In our time, and in our culture, the church—both in its global and local expressions—enjoys considerable success: the Christian message continues to spread and take root in exciting ways around the world, especially in the southern hemisphere. In North America, much of the church continues to experience significant numerical growth, boasting some of the largest congregations in the world. Ordinary Christian believers have access to a range of educational resources that would have been unimaginable—even to our greatest scholars—just 100 years ago. Christian believers—especially in America—live with an historically unprecedented degree of affluence and material wealth and have developed innovative structures for using that affluence for the good of their neighbors. And Christian churches, despite the cultural challenges they face, continue to aspire to make a difference in the world.
And yet, in the midst of these very great gifts, one senses that all is not well. Even as the Christian message spreads around the world, it continues to lack credibility in much of western culture. Even as the church grows numerically, it does so along the same divisions of race, class, and politics that mark the rest of society. In spite of the enormous quantity of educational materials available, the biblical, theological, and cultural understanding of ordinary believers is acutely impoverished. In spite of the enormous possibilities for social good inherent in material affluence, the church remains deeply shaped by the mindset and lifestyle of empty materialism. And in spite of ongoing aspirations for cultural impact, the church’s failure to bring about cultural renewal is now broadly beheld. It can, in fact, be persuasively argued that in some regards the church is itself a participant in some of the most destructive aspects of late modernity.
And so at the beginning of the twenty-first century, the church—graced with a confession of such joy and a calling of such beauty—nonetheless finds itself burdened with deep questions over the nature of its identity, the efficacy of its labors, the character of the culture around it, and the possibility of faithfully being the church in the late modern world. To all appearances, the answers to these questions are far from certain.

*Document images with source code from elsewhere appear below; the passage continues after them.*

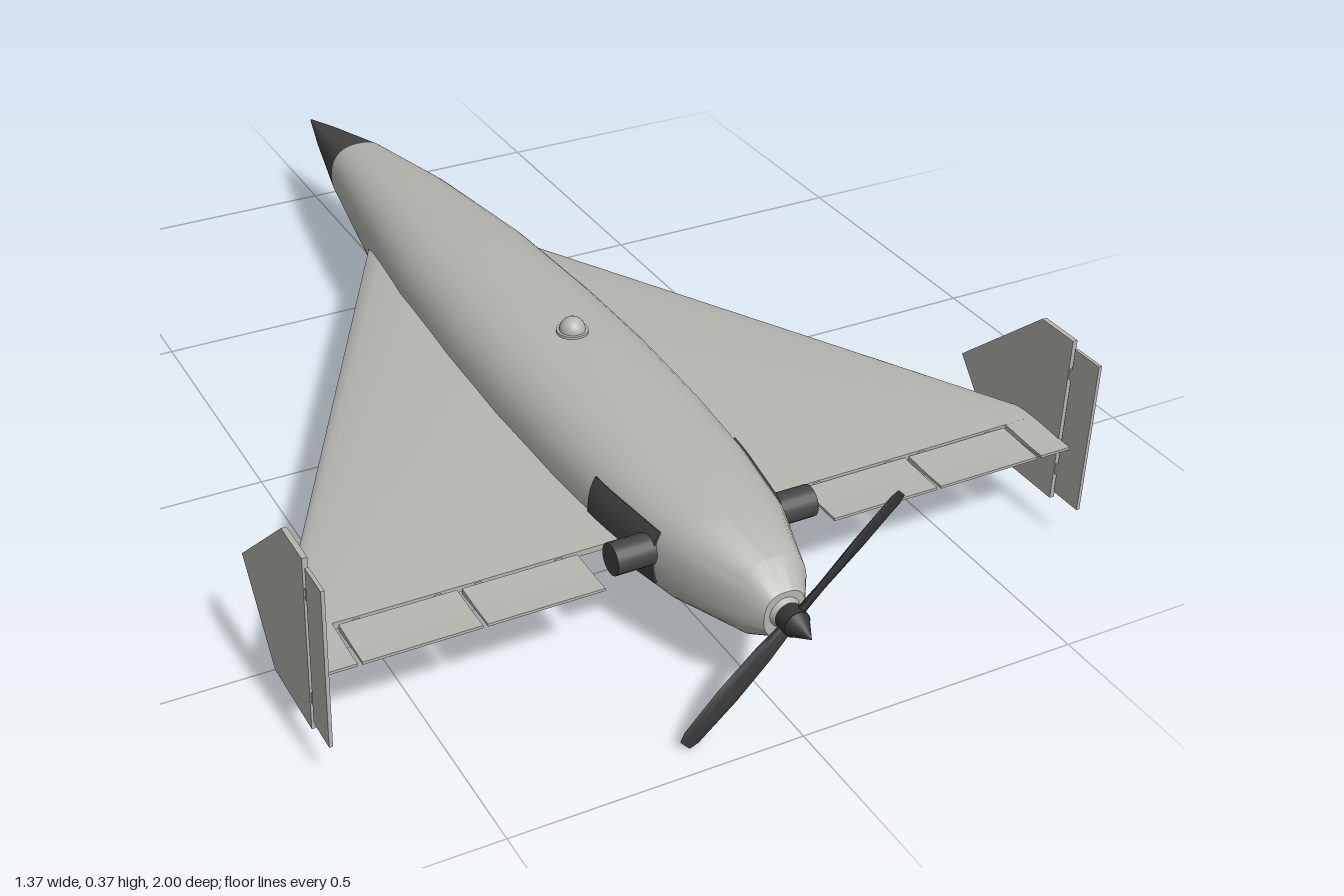
import * as THREE from 'three';
import { toCreasedNormals } from 'three/addons/utils/BufferGeometryUtils.js';

const material = (name, color) => Object.assign(new THREE.MeshStandardMaterial({ color }), { name });

// Closed solid through rings of equal point count, ends capped, faces turned outward
function loft(rings, crease = 0.6) {
  const n = rings[0].length, pos = rings.flat(2), idx = [];
  for (let i = 0; i < rings.length - 1; i++) {
    for (let j = 0; j < n; j++) {
      const a = i * n + j, b = i * n + (j + 1) % n;
      idx.push(a, b, a + n, b, b + n, a + n);
    }
  }
  [0, rings.length - 1].forEach((r) => {
    const c = pos.length / 3;
    for (let k = 0; k < 3; k++) pos.push(rings[r].reduce((s, p) => s + p[k], 0) / n);
    for (let j = 0; j < n; j++) {
      const a = r * n + j, b = r * n + (j + 1) % n;
      idx.push(...(r ? [c, a, b] : [c, b, a]));
    }
  });
  const v = (i) => new THREE.Vector3().fromArray(pos, i * 3);
  let volume = 0;
  for (let i = 0; i < idx.length; i += 3) volume += v(idx[i]).dot(v(idx[i + 1]).cross(v(idx[i + 2])));
  if (volume < 0) idx.reverse();
  const g = new THREE.BufferGeometry();
  g.setAttribute('position', new THREE.Float32BufferAttribute(pos, 3));
  g.setIndex(idx);
  return toCreasedNormals(g, crease);
}

const lerp = THREE.MathUtils.lerp;

// Body stations: z, half width, bottom, top
const STATIONS = [
  [-1, 0.002, 0.188, 0.192], [-0.9, 0.026, 0.162, 0.216], [-0.725, 0.063, 0.126, 0.253],
  [-0.48, 0.102, 0.097, 0.286], [-0.2, 0.138, 0.074, 0.304], [0.05, 0.152, 0.064, 0.31],
  [0.25, 0.155, 0.065, 0.31], [0.45, 0.148, 0.072, 0.305], [0.6, 0.136, 0.083, 0.297],
  [0.75, 0.112, 0.101, 0.284], [0.885, 0.063, 0.125, 0.264], [0.925, 0.036, 0.147, 0.227],
];

function station(z) {
  let i = 0;
  while (i < STATIONS.length - 2 && STATIONS[i + 1][0] < z) i++;
  const a = STATIONS[i], b = STATIONS[i + 1], t = (z - a[0]) / (b[0] - a[0]);
  return a.map((q, k) => lerp(q, b[k], t));
}

// Point on the rounded-square body section
function bodyPoint(z, angle, offset = 0) {
  const [, w, lo, hi] = station(z);
  const f = (c) => Math.sign(c) * Math.abs(c) ** (2 / 2.5);
  return [(w + offset) * f(Math.cos(angle)), (lo + hi) / 2 + ((hi - lo) / 2 + offset) * f(Math.sin(angle)), z];
}

function bodySection(z) {
  return Array.from({ length: 40 }, (_, j) => bodyPoint(z, j / 40 * Math.PI * 2));
}

// Delta wing planform and thickness
const TRAIL = 0.745;
const leadingEdge = (x) => lerp(-0.42, 0.6, (x - 0.11) / 0.57);

function halfThickness(x, z) {
  const le = leadingEdge(x), u = Math.min(1, Math.max(0, (z - le) / (TRAIL - le)));
  const foil = 2.969 * Math.sqrt(u) - 1.26 * u - 3.516 * u ** 2 + 2.843 * u ** 3 - 1.015 * u ** 4;
  return Math.max(lerp(0.025, 0.007, (x - 0.1) / 0.58) * 2 * foil * 0.5, u > 0.3 ? 0.0025 : 0.0005);
}

// Slice of the wing between two spans, from z0(x) back to z1
function wingSlab(side, x0, x1, z0, z1, spans = 8) {
  const rings = [], n = 12;
  for (let i = 0; i <= spans; i++) {
    const x = lerp(x0, x1, i / spans), top = [], bottom = [];
    for (let j = 0; j <= n; j++) {
      const z = lerp(z0(x), z1, (j / n) ** 1.6), h = halfThickness(x, z);
      top.push([side * x, 0.178 + h, z]);
      bottom.unshift([side * x, 0.178 - h, z]);
    }
    rings.push([...top, ...bottom]);
  }
  return loft(rings);
}

// Flat plate from a z,y outline
function plate(x, thickness, outline) {
  return loft([-1, 1].map((s) => outline.map(([z, y]) => [x + s * thickness / 2, y, z])), 0.3);
}

export function createModel() {
  const model = new THREE.Group();
  model.name = 'deltaWingDrone';
  const grey = material('airframe grey', 0xb5b6b0);
  const dark = material('dark grey', 0x454545);
  const black = material('propeller black', 0x363636);
  const add = (name, geometry, mat, parent = model) => {
    const mesh = new THREE.Mesh(geometry, mat);
    mesh.name = name;
    parent.add(mesh);
    return mesh;
  };

  // Body and nose
  const zs = STATIONS.map((s) => s[0]);
  add('nose', loft(zs.slice(0, 3).map(bodySection)), dark);
  add('fuselage', loft(zs.slice(2).map(bodySection)), grey);

  // Sensor dome on the back
  add('domeBase', new THREE.CylinderGeometry(0.028, 0.028, 0.012, 24).translate(0, 0.308, 0.23), grey);
  add('sensorDome', new THREE.SphereGeometry(0.023, 24, 12).translate(0, 0.314, 0.23), grey);

  for (const side of [1, -1]) {
    const half = new THREE.Group();
    half.name = side > 0 ? 'leftSide' : 'rightSide';
    model.add(half);

    // Wing with its fixed tip and two elevons
    add('wing', wingSlab(side, 0.06, 0.678, leadingEdge, 0.646, 16), grey, half);
    add('wingTip', wingSlab(side, 0.618, 0.678, () => 0.645, TRAIL, 1), grey, half);
    for (const [x0, x1] of [[0.208, 0.407], [0.415, 0.61]]) {
      add('elevon', wingSlab(side, x0, x1, () => 0.652, TRAIL, 2), grey, half);
      for (const x of [x0 + 0.03, x1 - 0.03]) {
        add('elevonHinge', new THREE.BoxGeometry(0.012, 0.005, 0.02).translate(side * x, 0.178, 0.65), grey, half);
      }
    }

    // Tip fin and rudder
    const x = side * 0.68;
    add('fin', plate(x, 0.009, [[0.717, 0.373], [0.635, 0.373], [0.441, 0.2], [0.564, 0.06], [0.717, 0.06]]), grey, half);
    add('rudder', plate(x, 0.006, [[0.784, 0.36], [0.723, 0.36], [0.723, 0.076], [0.784, 0.076]]), grey, half);
    for (const y of [0.12, 0.31]) {
      add('rudderHinge', new THREE.BoxGeometry(0.005, 0.02, 0.02).translate(x, y, 0.72), grey, half);
    }

    // Dark engine opening on the flank
    const panel = [];
    for (let i = 0; i <= 6; i++) {
      const z = lerp(0.56, 0.73, i / 6), outer = [], inner = [];
      for (let j = 0; j <= 8; j++) {
        const a = lerp(-0.4, 0.48, j / 8);
        const put = (p) => [side * p[0], p[1], p[2]];
        outer.push(put(bodyPoint(z, a, 0.003)));
        inner.unshift(put(bodyPoint(z, a, -0.004)));
      }
      panel.push([...outer, ...inner]);
    }
    add('enginePanel', loft(panel), dark, half);

    // Engine cylinder sticking out sideways
    add('engineCylinder', new THREE.CylinderGeometry(0.027, 0.027, 0.1, 20)
      .rotateZ(Math.PI / 2).translate(side * 0.131, 0.203, 0.71), dark, half);
  }

  // Pusher propeller
  const propeller = new THREE.Group();
  propeller.name = 'propeller';
  propeller.position.set(0, 0.19, 0.947);
  propeller.rotation.z = Math.PI / 4;
  model.add(propeller);
  add('shaftCollar', new THREE.CylinderGeometry(0.022, 0.028, 0.012, 24).rotateX(Math.PI / 2).translate(0, 0, -0.019), grey, propeller);
  add('hub', new THREE.CylinderGeometry(0.023, 0.023, 0.026, 20).rotateX(Math.PI / 2), black, propeller);
  add('spinner', new THREE.ConeGeometry(0.023, 0.042, 20).rotateX(Math.PI / 2).translate(0, 0, 0.032), black, propeller);
  // Blade sections: radius, half chord, half thickness, pitch
  const blade = [[0.01, 0.01, 0.007, 0.6], [0.07, 0.015, 0.005, 0.45], [0.15, 0.018, 0.004, 0.3],
    [0.235, 0.016, 0.0025, 0.18], [0.25, 0.011, 0.0015, 0.15]];
  for (const side of [1, -1]) {
    add('blade', loft(blade.map(([r, c, t, pitch]) => Array.from({ length: 10 }, (_, j) => {
      const a = j / 10 * Math.PI * 2, u = c * Math.cos(a), w = t * Math.sin(a);
      return [side * r, side * (u * Math.cos(pitch) - w * Math.sin(pitch)), u * Math.sin(pitch) + w * Math.cos(pitch)];
    }))), black, propeller);
  }
  return model;
}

But God is faithful. He loves the world. And He promises to use His church to extend His salvation in our time, as he has done in ages past—even in the midst of profound challenges (Jn. 16).

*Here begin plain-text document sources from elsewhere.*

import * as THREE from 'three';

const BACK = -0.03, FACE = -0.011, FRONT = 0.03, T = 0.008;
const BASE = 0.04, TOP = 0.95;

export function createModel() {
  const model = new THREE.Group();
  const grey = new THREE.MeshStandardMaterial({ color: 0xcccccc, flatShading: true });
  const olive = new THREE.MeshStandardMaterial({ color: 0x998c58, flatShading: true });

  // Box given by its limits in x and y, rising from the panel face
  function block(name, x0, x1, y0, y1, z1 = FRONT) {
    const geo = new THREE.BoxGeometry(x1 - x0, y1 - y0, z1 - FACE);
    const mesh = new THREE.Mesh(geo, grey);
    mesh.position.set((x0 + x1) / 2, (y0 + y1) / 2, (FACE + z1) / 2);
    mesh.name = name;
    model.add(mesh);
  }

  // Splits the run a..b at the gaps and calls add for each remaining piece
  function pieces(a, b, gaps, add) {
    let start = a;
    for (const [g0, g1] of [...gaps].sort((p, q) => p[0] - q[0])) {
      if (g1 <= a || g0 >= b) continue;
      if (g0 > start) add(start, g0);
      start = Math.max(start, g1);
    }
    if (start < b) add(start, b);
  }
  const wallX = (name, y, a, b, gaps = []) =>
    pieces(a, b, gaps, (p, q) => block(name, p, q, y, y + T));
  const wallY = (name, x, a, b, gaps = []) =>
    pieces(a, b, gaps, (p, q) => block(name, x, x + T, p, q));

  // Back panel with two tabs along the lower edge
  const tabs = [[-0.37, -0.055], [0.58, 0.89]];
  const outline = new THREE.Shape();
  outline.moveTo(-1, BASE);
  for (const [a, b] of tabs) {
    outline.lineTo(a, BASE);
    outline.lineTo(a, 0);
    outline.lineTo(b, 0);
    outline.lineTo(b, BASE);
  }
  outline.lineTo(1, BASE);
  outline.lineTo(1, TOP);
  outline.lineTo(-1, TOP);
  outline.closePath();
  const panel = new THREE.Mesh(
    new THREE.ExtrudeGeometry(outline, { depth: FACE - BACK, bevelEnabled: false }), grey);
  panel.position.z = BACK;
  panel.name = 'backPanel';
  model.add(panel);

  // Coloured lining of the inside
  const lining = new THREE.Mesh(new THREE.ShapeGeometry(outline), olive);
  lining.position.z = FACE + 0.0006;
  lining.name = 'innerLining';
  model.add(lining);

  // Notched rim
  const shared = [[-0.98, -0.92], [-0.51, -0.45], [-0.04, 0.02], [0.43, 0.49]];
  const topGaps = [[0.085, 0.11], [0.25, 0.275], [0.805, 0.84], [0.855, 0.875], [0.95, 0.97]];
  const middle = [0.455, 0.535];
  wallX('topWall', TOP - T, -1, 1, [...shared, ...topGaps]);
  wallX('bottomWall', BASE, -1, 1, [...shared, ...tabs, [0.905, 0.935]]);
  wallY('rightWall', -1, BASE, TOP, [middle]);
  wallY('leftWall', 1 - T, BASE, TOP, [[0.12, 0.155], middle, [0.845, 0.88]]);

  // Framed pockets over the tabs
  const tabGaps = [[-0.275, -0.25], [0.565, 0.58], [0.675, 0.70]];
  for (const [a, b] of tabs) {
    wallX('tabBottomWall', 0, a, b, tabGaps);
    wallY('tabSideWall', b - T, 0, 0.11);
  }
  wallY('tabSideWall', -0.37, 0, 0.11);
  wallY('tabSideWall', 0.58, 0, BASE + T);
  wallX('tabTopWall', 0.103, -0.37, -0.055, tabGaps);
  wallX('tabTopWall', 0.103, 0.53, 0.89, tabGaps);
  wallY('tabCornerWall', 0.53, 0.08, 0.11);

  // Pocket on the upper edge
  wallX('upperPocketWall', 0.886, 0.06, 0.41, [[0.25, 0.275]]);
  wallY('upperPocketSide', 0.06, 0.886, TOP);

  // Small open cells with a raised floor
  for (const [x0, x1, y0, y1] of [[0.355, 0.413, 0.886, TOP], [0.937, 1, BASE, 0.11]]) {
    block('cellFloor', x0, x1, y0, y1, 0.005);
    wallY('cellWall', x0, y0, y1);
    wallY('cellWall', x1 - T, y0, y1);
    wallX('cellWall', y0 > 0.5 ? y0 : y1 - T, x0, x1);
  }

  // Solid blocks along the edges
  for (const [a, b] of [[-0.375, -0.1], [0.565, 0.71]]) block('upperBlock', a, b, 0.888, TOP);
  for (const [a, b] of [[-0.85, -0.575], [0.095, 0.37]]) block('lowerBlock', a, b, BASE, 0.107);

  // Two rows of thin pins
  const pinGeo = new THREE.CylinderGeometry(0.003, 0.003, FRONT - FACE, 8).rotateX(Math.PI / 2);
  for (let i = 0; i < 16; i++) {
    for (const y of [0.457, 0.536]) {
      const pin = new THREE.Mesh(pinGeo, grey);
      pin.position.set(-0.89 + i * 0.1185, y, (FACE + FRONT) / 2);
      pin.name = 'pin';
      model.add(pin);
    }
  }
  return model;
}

These concurrent realities—the challenges of our time and the faithfulness of our God—present an opportunity for a serious and sustained conversation about the renewal of the church in our time. What might such a renewal look like? And what will be required of us if we are to undertake it? What will it mean for us to renew the church towards faithfulness in our time?
What follows is an attempt both to nurture this conversation by providing a framework for engaging these questions and to gesture towards a vision of the renewal the church in our time.